Reading the listing below, restate each entry exactly as written.
[[ Dataset records, beginning ]]
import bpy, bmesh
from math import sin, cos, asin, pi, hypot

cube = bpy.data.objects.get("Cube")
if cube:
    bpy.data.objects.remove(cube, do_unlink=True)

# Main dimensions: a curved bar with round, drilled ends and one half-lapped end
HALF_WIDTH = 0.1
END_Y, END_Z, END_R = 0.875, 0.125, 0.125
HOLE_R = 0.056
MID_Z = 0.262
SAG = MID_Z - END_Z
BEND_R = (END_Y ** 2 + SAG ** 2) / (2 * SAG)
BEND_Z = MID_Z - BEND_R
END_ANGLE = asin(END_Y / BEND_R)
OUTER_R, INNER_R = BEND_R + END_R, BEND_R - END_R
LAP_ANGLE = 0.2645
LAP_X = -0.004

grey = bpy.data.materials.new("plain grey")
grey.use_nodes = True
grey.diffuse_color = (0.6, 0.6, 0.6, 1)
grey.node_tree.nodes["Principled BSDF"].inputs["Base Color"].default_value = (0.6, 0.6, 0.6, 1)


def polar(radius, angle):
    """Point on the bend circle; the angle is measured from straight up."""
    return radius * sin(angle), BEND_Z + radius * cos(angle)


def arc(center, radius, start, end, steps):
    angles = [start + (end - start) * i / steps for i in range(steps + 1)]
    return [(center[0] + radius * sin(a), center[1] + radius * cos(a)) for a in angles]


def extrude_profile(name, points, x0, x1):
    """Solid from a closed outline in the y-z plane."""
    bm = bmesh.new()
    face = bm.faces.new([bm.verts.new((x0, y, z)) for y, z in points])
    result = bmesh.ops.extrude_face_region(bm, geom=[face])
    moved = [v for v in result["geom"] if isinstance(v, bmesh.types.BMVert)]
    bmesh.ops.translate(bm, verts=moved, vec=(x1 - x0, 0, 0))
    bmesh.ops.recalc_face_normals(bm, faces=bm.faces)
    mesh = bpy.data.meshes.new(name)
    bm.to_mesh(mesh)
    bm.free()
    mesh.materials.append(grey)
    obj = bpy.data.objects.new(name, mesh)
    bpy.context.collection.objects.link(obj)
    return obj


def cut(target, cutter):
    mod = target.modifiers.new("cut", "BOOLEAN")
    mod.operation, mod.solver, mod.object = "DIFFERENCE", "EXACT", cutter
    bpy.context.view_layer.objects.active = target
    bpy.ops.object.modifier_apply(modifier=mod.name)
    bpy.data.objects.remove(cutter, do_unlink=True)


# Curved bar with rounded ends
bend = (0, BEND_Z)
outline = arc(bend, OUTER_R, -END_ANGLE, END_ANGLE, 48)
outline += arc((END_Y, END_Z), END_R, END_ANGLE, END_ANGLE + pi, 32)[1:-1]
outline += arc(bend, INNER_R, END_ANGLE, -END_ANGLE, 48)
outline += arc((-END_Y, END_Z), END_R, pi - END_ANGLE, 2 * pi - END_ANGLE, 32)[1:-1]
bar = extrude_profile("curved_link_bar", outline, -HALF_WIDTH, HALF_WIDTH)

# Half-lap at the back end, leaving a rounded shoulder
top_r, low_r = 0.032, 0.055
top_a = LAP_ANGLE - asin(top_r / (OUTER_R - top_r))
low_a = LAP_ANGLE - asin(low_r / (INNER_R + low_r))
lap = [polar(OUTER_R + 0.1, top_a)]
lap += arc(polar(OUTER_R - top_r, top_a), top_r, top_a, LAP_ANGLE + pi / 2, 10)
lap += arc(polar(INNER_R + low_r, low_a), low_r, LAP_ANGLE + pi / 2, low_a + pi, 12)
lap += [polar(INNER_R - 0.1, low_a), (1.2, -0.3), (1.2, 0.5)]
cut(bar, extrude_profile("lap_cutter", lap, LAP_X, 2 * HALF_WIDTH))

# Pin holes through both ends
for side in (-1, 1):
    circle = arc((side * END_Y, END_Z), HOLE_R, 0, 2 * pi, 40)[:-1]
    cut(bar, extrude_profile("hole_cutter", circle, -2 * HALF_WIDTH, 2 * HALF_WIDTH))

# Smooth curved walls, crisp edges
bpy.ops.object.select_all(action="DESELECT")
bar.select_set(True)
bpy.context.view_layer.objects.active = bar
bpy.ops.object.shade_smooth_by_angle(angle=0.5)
[[ Dataset records, end ]]
• _The completed task_
import bpy, bmesh
from math import sin, cos, asin, pi, hypot

cube = bpy.data.objects.get("Cube")
if cube:
    bpy.data.objects.remove(cube, do_unlink=True)

# Main dimensions: a curved bar with round, drilled ends and one half-lapped end
HALF_WIDTH = 0.1
END_Y, END_Z, END_R = 0.875, 0.125, 0.125
HOLE_R = 0.056
MID_Z = 0.262
SAG = MID_Z - END_Z
BEND_R = (END_Y ** 2 + SAG ** 2) / (2 * SAG)
BEND_Z = MID_Z - BEND_R
END_ANGLE = asin(END_Y / BEND_R)
OUTER_R, INNER_R = BEND_R + END_R, BEND_R - END_R
LAP_ANGLE = 0.2645
LAP_X = -0.004

grey = bpy.data.materials.new("plain grey")
grey.use_nodes = True
grey.diffuse_color = (0.6, 0.6, 0.6, 1)
grey.node_tree.nodes["Principled BSDF"].inputs["Base Color"].default_value = (0.6, 0.6, 0.6, 1)


def polar(radius, angle):
    """Point on the bend circle; the angle is measured from straight up."""
    return radius * sin(angle), BEND_Z + radius * cos(angle)


def arc(center, radius, start, end, steps):
    angles = [start + (end - start) * i / steps for i in range(steps + 1)]
    return [(center[0] + radius * sin(a), center[1] + radius * cos(a)) for a in angles]


def extrude_profile(name, points, x0, x1):
    """Solid from a closed outline in the y-z plane."""
    bm = bmesh.new()
    face = bm.faces.new([bm.verts.new((x0, y, z)) for y, z in points])
    result = bmesh.ops.extrude_face_region(bm, geom=[face])
    moved = [v for v in result["geom"] if isinstance(v, bmesh.types.BMVert)]
    bmesh.ops.translate(bm, verts=moved, vec=(x1 - x0, 0, 0))
    bmesh.ops.recalc_face_normals(bm, faces=bm.faces)
    mesh = bpy.data.meshes.new(name)
    bm.to_mesh(mesh)
    bm.free()
    mesh.materials.append(grey)
    obj = bpy.data.objects.new(name, mesh)
    bpy.context.collection.objects.link(obj)
    return obj


def cut(target, cutter):
    mod = target.modifiers.new("cut", "BOOLEAN")
    mod.operation, mod.solver, mod.object = "DIFFERENCE", "EXACT", cutter
    bpy.context.view_layer.objects.active = target
    bpy.ops.object.modifier_apply(modifier=mod.name)
    bpy.data.objects.remove(cutter, do_unlink=True)


# Curved bar with rounded ends
bend = (0, BEND_Z)
outline = arc(bend, OUTER_R, -END_ANGLE, END_ANGLE, 48)
outline += arc((END_Y, END_Z), END_R, END_ANGLE, END_ANGLE + pi, 32)[1:-1]
outline += arc(bend, INNER_R, END_ANGLE, -END_ANGLE, 48)
outline += arc((-END_Y, END_Z), END_R, pi - END_ANGLE, 2 * pi - END_ANGLE, 32)[1:-1]
bar = extrude_profile("curved_link_bar", outline, -HALF_WIDTH, HALF_WIDTH)

# Half-lap at the back end, leaving a rounded shoulder
top_r, low_r = 0.032, 0.055
top_a = LAP_ANGLE - asin(top_r / (OUTER_R - top_r))
low_a = LAP_ANGLE - asin(low_r / (INNER_R + low_r))
lap = [polar(OUTER_R + 0.1, top_a)]
lap += arc(polar(OUTER_R - top_r, top_a), top_r, top_a, LAP_ANGLE + pi / 2, 10)
lap += arc(polar(INNER_R + low_r, low_a), low_r, LAP_ANGLE + pi / 2, low_a + pi, 12)
lap += [polar(INNER_R - 0.1, low_a), (1.2, -0.3), (1.2, 0.5)]
cut(bar, extrude_profile("lap_cutter", lap, LAP_X, 2 * HALF_WIDTH))

# Pin holes through both ends
for side in (-1, 1):
    circle = arc((side * END_Y, END_Z), HOLE_R, 0, 2 * pi, 40)[:-1]
    cut(bar, extrude_profile("hole_cutter", circle, -2 * HALF_WIDTH, 2 * HALF_WIDTH))

# Smooth curved walls, crisp edges
bpy.ops.object.select_all(action="DESELECT")
bar.select_set(True)
bpy.context.view_layer.objects.active = bar
bpy.ops.object.shade_smooth_by_angle(angle=0.5)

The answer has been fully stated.